TO DO
If a line of the material holds the string "range", please copy it.

####

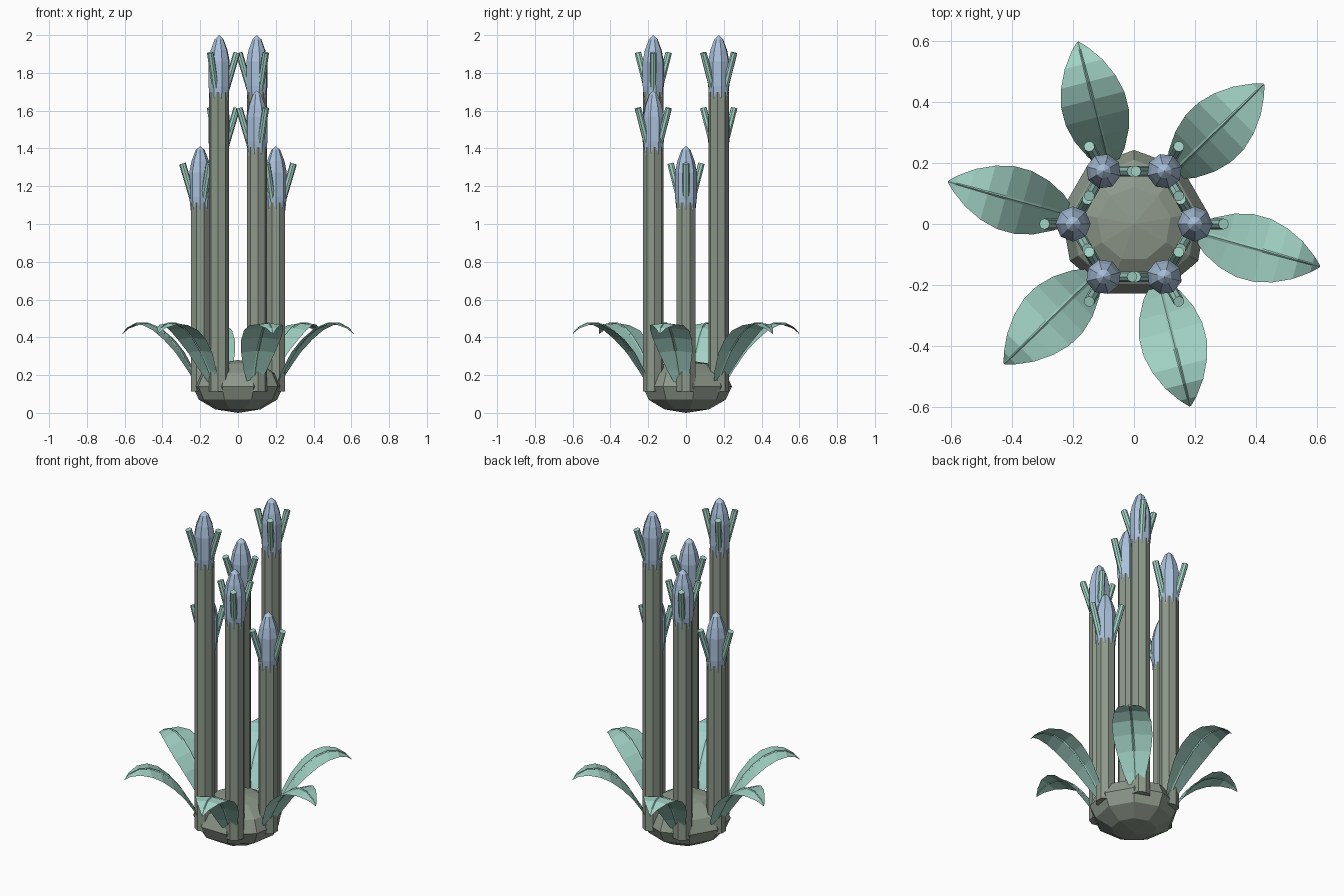
import bpy
import bmesh
from math import pi, cos, sin, radians
from mathutils import Matrix, Vector

cube = bpy.data.objects.get("Cube")
if cube:
    bpy.data.objects.remove(cube)


def material(name, rgb):
    m = bpy.data.materials.new(name)
    m.use_nodes = True
    m.diffuse_color = (*rgb, 1)
    m.node_tree.nodes["Principled BSDF"].inputs["Base Color"].default_value = (*rgb, 1)
    return m


STONE = material("grey_green", (0.27, 0.315, 0.26))
TEAL = material("pale_teal", (0.36, 0.64, 0.55))
BLUE = material("pale_blue", (0.40, 0.53, 0.71))


def finish(bm, name, mat, matrix):
    bmesh.ops.transform(bm, matrix=matrix, verts=bm.verts)
    mesh = bpy.data.meshes.new(name)
    bm.to_mesh(mesh)
    bm.free()
    mesh.materials.append(mat)
    obj = bpy.data.objects.new(name, mesh)
    bpy.context.collection.objects.link(obj)
    return obj


def lathe(name, profile, sides, twist, mat, matrix):
    """Flat-sided solid of revolution from (radius, height) pairs."""
    bm = bmesh.new()
    rings = [[bm.verts.new((r * cos(twist + 2 * pi * i / sides),
                            r * sin(twist + 2 * pi * i / sides), z))
              for i in range(sides)] for r, z in profile]
    for low, high in zip(rings, rings[1:]):
        for i in range(sides):
            j = (i + 1) % sides
            bm.faces.new((low[i], low[j], high[j], high[i]))
    bm.faces.new(rings[0][::-1])
    bm.faces.new(rings[-1])
    bmesh.ops.remove_doubles(bm, verts=bm.verts, dist=0.0005)
    return finish(bm, name, mat, matrix)


def horn(name, start, end, matrix):
    a, b = Vector(start), Vector(end)
    turn = (b - a).to_track_quat('Z', 'Y').to_matrix().to_4x4()
    lathe(name, [(0.018, 0), (0.018, (b - a).length)], 8, 0, TEAL,
          matrix @ Matrix.Translation(a) @ turn)


# Leaf spine: distance along, height, half width
SPINE = [(0.0, 0.13, 0.02), (0.05, 0.23, 0.062), (0.11, 0.33, 0.092),
         (0.17, 0.40, 0.107), (0.23, 0.45, 0.107), (0.29, 0.475, 0.092),
         (0.35, 0.475, 0.064), (0.40, 0.45, 0.028), (0.426, 0.42, 0.003)]


def leaf(name, matrix):
    bm = bmesh.new()
    rows = [[bm.verts.new((x, side * w, z - abs(side) * w * 0.12))
             for side in (-1, 0, 1)] for x, z, w in SPINE]
    for a, b in zip(rows, rows[1:]):
        for i in range(2):
            bm.faces.new((a[i], b[i], b[i + 1], a[i + 1]))
    finish(bm, name, TEAL, matrix)


def leaf_rib(name, matrix):
    bm = bmesh.new()
    rows = []
    for x, z, w in SPINE:
        s = 0.009 * (1 - 0.7 * x / SPINE[-1][0])
        rows.append([bm.verts.new((x, s * cos(k * pi / 2), z + s * sin(k * pi / 2)))
                     for k in range(4)])
    for a, b in zip(rows, rows[1:]):
        for i in range(4):
            j = (i + 1) % 4
            bm.faces.new((a[i], a[j], b[j], b[i]))
    bm.faces.new(rows[0][::-1])
    bm.faces.new(rows[-1])
    bmesh.ops.recalc_face_normals(bm, faces=bm.faces)
    finish(bm, name, TEAL, matrix)


# Squashed faceted ball at the bottom
half = 0.14
ball = [(max(0.243 * sin(pi * i / 6), 0.0), half - half * cos(pi * i / 6)) for i in range(7)]
bm = bmesh.new()
bmesh.ops.create_uvsphere(bm, u_segments=9, v_segments=6, radius=1)
finish(bm, "base", STONE, Matrix.Translation((0, 0, half)) @ Matrix.Diagonal((0.243, 0.243, half, 1)))

# Six stalks in a ring, each with a bud and three horns, and six leaves
TIPS = (1.413, 2.0, 1.707)
for k in range(6):
    ring = Matrix.Rotation(k * pi / 3, 4, 'Z')
    place = ring @ Matrix.Translation((0.2, 0, 0))
    tip = TIPS[k % 3]
    lathe(f"stalk_{k + 1}", [(0.054, 0.112), (0.054, tip - 0.3)], 8, pi / 8, STONE, place)
    bud = [(0.045, -0.39), (0.058, -0.27), (0.058, -0.14), (0.046, -0.08),
           (0.024, -0.022), (0, 0)]
    lathe(f"bud_{k + 1}", [(r, tip + z) for r, z in bud], 8, 0, BLUE, place)
    for n in range(3):
        spin = place @ Matrix.Rotation(n * 2 * pi / 3, 4, 'Z')
        horn(f"horn_{k + 1}_{n + 1}", (0.03, 0, tip - 0.31), (0.094, 0, tip - 0.093), spin)
    lean = ring @ Matrix.Translation((0.2, -0.025, 0)) @ Matrix.Rotation(radians(-15.6), 4, 'Z')
    leaf(f"leaf_{k + 1}", lean)
    leaf_rib(f"leaf_rib_{k + 1}", lean)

####

EXERCISE ANSWER
              for i in range(sides)] for r, z in profile]
        for i in range(sides):
        for i in range(2):
                     for k in range(4)])
        for i in range(4):
ball = [(max(0.243 * sin(pi * i / 6), 0.0), half - half * cos(pi * i / 6)) for i in range(7)]
for k in range(6):
    for n in range(3):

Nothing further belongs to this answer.